From the entries that follow, extract each line holding the string "blocks".

Provided records Start Marker

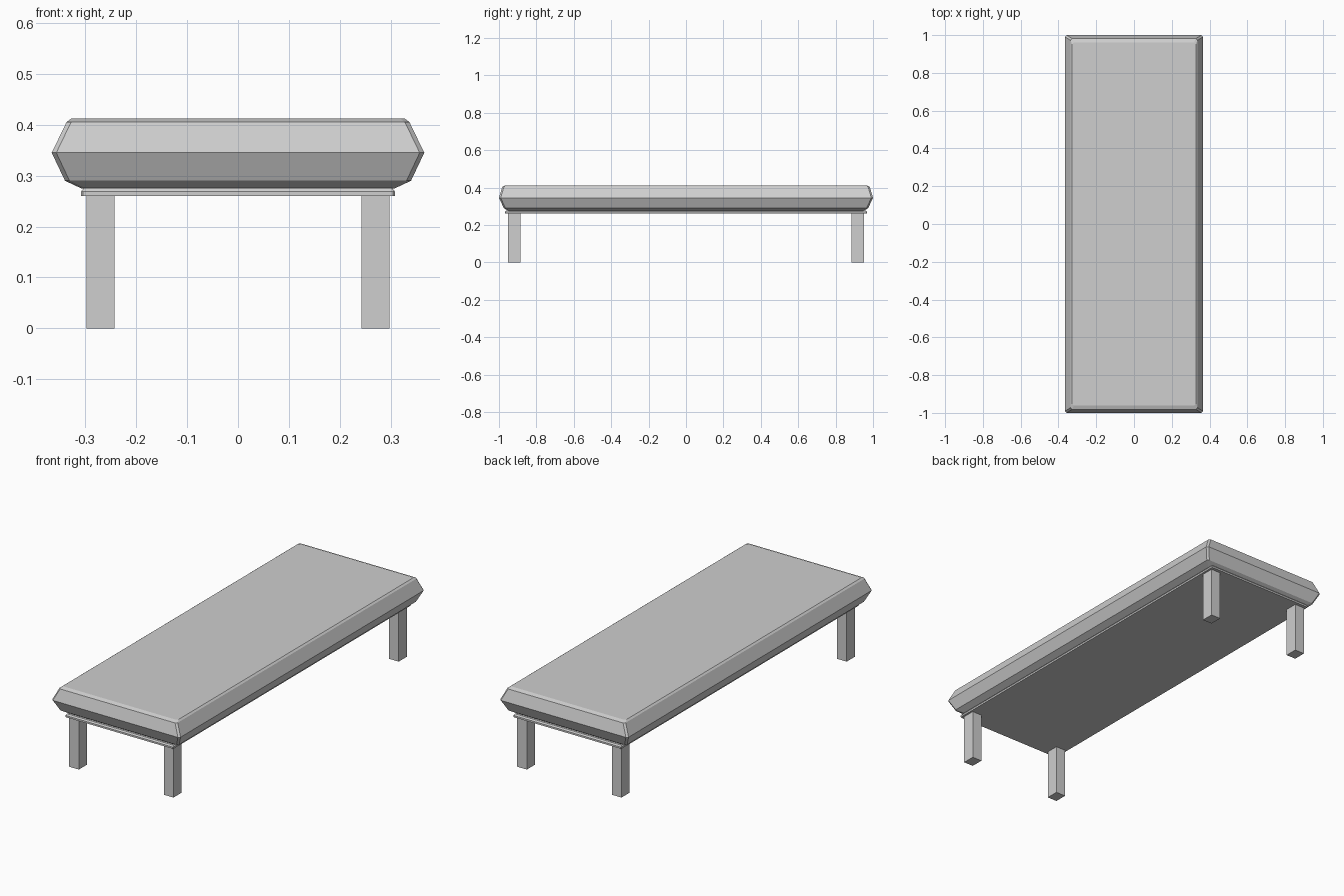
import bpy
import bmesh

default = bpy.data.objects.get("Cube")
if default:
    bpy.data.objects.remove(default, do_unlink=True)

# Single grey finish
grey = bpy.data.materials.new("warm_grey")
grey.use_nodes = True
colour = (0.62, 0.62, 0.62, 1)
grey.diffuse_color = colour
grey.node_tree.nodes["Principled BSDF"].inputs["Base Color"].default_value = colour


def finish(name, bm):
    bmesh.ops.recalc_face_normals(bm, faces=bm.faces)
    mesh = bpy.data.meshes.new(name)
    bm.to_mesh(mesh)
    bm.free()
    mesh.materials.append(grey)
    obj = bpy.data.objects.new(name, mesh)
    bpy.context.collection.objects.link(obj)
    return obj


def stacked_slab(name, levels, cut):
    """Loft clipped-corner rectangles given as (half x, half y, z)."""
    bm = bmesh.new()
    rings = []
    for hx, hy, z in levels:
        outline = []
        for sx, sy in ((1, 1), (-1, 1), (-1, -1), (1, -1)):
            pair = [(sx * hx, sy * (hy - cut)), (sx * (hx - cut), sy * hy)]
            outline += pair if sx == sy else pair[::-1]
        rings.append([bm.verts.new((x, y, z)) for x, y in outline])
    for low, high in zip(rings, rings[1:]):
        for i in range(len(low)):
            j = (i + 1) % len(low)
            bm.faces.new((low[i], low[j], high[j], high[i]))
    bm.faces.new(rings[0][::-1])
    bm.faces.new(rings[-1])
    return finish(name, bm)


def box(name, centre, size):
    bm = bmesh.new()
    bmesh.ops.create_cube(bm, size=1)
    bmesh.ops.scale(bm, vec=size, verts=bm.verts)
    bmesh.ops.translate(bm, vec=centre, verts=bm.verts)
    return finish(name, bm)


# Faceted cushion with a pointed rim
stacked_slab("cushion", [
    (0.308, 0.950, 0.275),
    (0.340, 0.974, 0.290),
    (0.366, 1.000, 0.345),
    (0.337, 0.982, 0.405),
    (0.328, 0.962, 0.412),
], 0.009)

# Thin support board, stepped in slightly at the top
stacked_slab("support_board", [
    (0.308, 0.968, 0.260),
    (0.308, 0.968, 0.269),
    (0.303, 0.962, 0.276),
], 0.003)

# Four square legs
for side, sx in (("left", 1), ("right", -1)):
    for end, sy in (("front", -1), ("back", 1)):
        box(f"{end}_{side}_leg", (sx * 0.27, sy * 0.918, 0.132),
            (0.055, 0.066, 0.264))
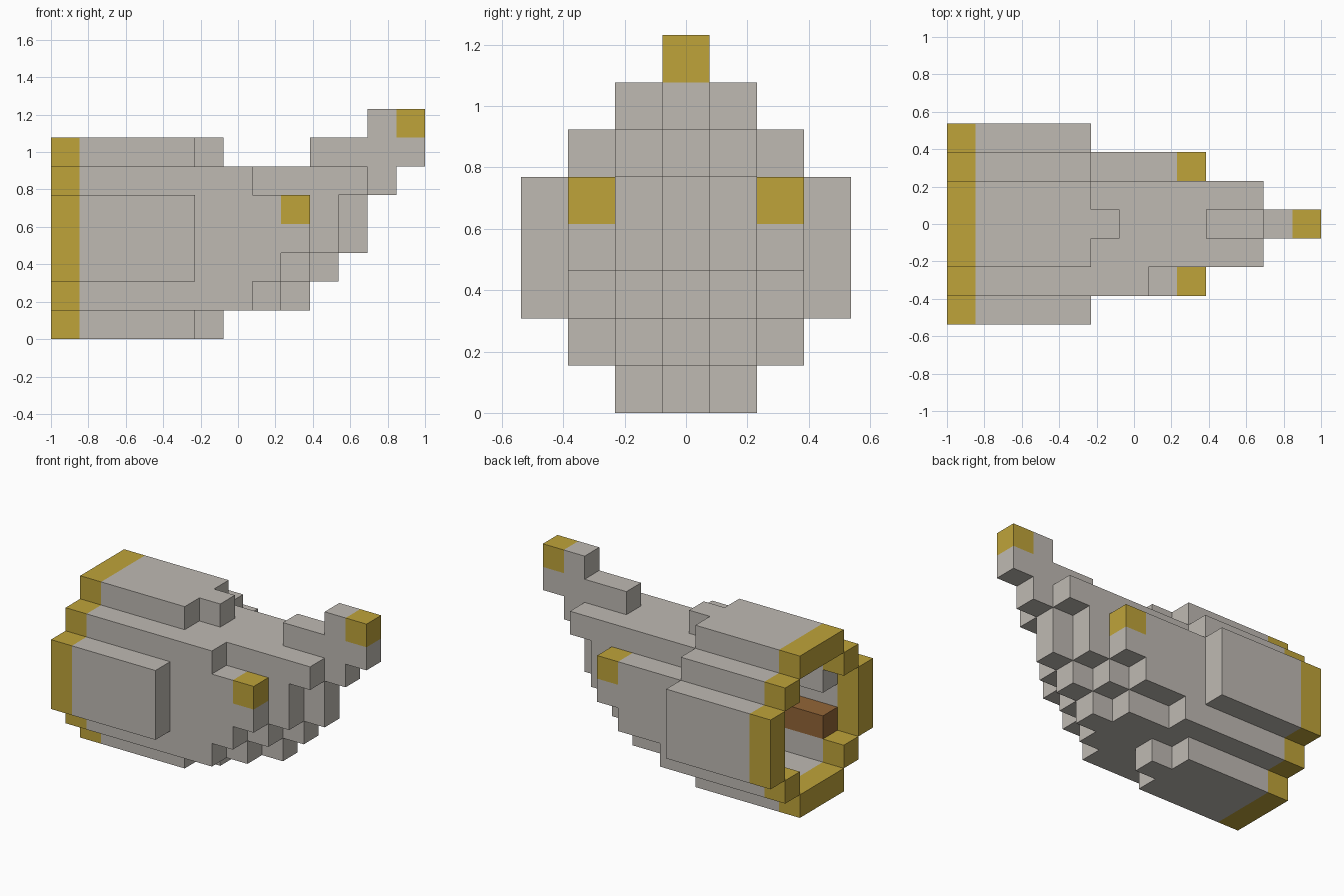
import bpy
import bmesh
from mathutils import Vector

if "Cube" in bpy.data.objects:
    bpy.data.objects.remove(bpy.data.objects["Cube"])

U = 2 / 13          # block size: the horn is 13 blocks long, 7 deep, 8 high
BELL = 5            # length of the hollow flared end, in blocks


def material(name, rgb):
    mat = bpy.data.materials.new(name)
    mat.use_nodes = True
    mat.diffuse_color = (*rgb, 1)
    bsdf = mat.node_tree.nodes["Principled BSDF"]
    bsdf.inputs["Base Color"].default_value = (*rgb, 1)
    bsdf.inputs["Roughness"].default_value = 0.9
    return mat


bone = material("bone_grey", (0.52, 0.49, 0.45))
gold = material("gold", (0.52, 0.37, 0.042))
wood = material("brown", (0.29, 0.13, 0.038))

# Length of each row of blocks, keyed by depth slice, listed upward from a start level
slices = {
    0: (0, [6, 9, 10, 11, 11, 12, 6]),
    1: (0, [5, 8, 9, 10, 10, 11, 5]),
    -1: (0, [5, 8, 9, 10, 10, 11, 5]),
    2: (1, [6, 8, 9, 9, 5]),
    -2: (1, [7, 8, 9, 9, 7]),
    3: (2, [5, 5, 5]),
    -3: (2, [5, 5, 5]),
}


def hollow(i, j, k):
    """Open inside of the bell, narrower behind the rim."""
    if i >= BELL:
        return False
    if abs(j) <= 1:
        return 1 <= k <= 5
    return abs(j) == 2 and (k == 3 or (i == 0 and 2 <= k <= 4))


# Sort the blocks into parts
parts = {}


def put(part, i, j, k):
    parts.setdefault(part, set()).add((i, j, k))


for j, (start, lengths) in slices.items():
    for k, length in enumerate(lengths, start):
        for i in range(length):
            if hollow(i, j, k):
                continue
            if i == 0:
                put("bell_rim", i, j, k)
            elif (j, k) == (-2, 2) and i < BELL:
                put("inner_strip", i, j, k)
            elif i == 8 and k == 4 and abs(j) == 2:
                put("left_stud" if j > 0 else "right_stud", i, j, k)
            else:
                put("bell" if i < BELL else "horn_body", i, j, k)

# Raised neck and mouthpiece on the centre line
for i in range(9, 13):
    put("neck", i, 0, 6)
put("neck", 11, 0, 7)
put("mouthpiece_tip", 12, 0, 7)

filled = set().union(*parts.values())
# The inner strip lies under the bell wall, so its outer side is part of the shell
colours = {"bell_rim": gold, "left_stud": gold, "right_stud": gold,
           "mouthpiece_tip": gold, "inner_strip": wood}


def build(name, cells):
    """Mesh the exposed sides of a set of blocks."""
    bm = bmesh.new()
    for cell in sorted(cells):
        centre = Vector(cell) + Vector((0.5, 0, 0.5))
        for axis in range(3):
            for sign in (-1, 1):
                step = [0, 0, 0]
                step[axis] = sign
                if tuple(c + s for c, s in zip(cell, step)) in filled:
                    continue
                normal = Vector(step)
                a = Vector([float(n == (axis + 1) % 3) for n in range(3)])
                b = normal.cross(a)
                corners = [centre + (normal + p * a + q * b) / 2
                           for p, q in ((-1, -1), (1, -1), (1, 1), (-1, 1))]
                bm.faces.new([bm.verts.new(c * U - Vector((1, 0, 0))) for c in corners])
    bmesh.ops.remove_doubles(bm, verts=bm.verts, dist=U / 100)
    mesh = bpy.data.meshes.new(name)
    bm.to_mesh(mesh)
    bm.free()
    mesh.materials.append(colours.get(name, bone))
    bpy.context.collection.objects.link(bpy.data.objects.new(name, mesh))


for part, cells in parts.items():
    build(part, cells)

Provided records End Marker
Provided records Start Marker

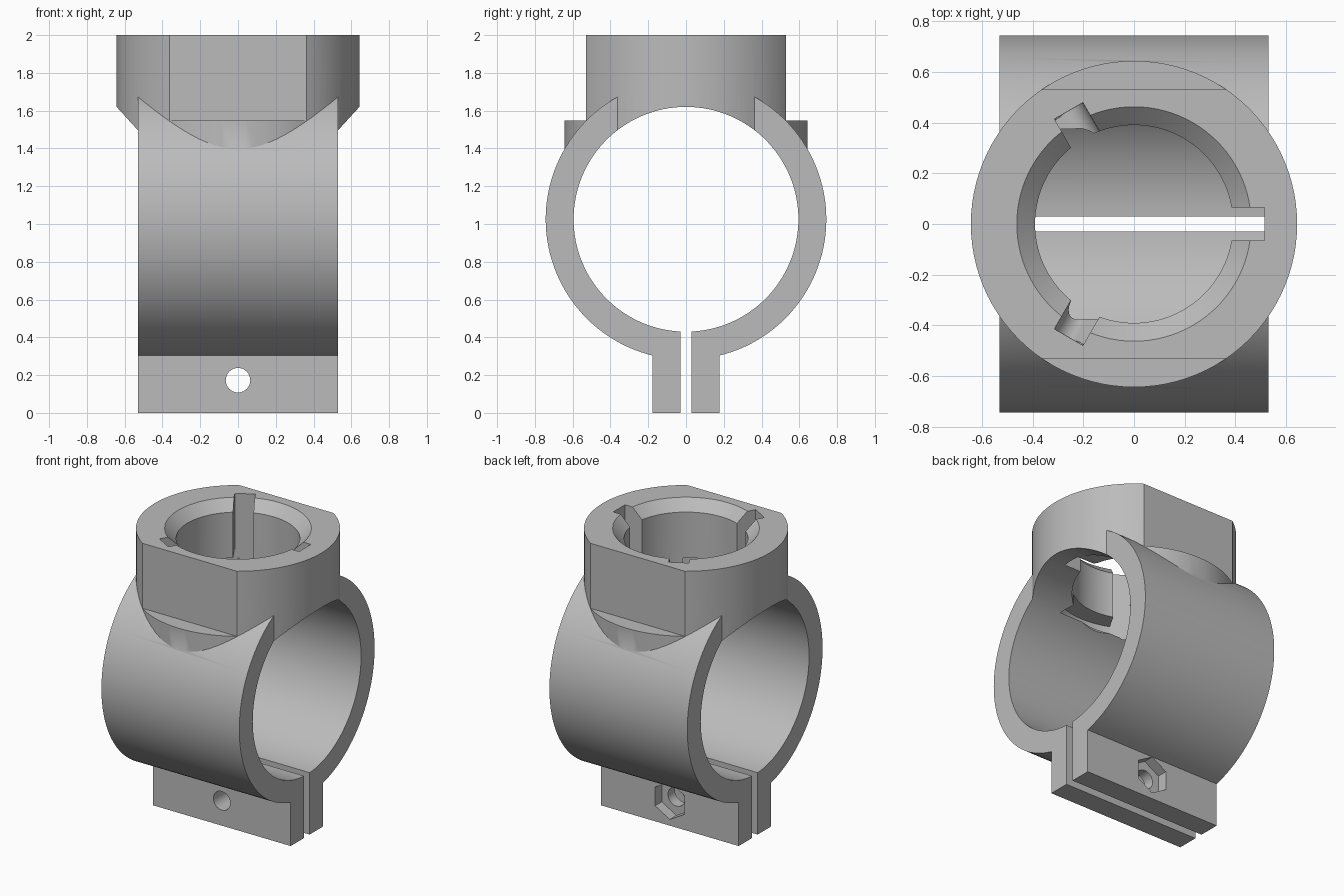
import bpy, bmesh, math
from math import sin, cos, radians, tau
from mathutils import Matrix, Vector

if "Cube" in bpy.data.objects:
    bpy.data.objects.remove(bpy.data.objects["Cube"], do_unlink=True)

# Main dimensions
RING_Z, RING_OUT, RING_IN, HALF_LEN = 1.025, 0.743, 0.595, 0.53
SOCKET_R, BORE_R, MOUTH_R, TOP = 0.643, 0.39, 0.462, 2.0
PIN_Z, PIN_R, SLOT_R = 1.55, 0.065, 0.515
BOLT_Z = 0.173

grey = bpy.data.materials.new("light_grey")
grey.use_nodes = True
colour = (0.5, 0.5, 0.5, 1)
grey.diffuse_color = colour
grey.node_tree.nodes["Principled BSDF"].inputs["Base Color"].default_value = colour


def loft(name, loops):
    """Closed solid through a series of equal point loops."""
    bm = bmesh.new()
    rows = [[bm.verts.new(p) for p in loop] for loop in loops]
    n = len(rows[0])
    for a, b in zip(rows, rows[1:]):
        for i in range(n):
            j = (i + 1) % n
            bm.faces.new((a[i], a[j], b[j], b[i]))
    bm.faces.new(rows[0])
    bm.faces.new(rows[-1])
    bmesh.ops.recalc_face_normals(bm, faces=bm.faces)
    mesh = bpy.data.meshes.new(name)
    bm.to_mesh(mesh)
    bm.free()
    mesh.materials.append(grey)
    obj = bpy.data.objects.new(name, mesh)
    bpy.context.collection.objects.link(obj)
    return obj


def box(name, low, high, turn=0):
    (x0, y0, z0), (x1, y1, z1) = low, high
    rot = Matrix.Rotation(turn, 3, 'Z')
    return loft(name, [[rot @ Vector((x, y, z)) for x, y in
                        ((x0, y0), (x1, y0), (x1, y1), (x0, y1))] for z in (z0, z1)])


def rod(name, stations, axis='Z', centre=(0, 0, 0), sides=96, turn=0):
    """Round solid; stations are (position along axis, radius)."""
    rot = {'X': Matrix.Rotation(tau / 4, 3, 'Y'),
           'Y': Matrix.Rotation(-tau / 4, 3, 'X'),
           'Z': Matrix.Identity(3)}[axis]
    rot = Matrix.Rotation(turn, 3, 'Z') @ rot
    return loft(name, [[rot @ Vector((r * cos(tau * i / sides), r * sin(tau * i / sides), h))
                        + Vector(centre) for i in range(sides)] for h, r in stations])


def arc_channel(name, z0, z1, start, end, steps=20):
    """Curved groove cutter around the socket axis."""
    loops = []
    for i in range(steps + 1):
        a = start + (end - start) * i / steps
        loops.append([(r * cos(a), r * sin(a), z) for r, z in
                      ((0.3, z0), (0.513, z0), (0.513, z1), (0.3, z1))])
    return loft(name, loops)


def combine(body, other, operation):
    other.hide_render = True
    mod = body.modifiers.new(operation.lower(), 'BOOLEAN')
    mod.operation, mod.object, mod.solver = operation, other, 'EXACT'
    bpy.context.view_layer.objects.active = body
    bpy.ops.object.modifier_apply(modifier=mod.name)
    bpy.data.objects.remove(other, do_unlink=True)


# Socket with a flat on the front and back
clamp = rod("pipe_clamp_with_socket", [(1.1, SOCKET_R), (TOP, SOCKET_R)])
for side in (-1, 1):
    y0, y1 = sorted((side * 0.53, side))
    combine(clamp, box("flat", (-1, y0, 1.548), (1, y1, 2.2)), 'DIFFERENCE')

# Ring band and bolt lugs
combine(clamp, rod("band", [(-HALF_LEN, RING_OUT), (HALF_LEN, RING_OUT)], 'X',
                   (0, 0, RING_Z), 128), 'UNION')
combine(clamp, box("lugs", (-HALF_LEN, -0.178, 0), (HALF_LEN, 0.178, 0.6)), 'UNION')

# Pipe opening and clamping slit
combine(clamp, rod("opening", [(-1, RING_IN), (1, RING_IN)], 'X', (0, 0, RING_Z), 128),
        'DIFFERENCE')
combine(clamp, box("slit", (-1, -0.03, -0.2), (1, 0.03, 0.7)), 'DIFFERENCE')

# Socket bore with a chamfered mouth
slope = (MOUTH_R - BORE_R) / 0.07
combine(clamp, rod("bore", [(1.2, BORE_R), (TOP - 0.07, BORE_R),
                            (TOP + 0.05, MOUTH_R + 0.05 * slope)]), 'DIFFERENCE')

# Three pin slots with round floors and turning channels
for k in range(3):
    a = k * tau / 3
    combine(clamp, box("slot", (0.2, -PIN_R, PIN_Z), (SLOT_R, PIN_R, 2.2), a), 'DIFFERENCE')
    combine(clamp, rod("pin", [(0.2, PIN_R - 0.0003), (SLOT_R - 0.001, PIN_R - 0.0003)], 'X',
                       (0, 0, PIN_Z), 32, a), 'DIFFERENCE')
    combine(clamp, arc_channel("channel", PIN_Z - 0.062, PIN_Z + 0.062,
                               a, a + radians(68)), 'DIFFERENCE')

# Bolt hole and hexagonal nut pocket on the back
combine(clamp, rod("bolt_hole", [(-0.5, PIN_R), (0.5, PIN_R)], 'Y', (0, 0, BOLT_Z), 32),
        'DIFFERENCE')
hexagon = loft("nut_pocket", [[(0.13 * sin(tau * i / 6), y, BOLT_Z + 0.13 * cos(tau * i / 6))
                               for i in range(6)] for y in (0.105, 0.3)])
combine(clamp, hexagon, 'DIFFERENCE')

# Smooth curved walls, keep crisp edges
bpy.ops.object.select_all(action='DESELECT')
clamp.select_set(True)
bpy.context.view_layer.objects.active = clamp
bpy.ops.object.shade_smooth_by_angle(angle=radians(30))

Provided records End Marker

Solution to this exercise:
U = 2 / 13          # block size: the horn is 13 blocks long, 7 deep, 8 high
BELL = 5            # length of the hollow flared end, in blocks
# Length of each row of blocks, keyed by depth slice, listed upward from a start level
# Sort the blocks into parts
    """Mesh the exposed sides of a set of blocks."""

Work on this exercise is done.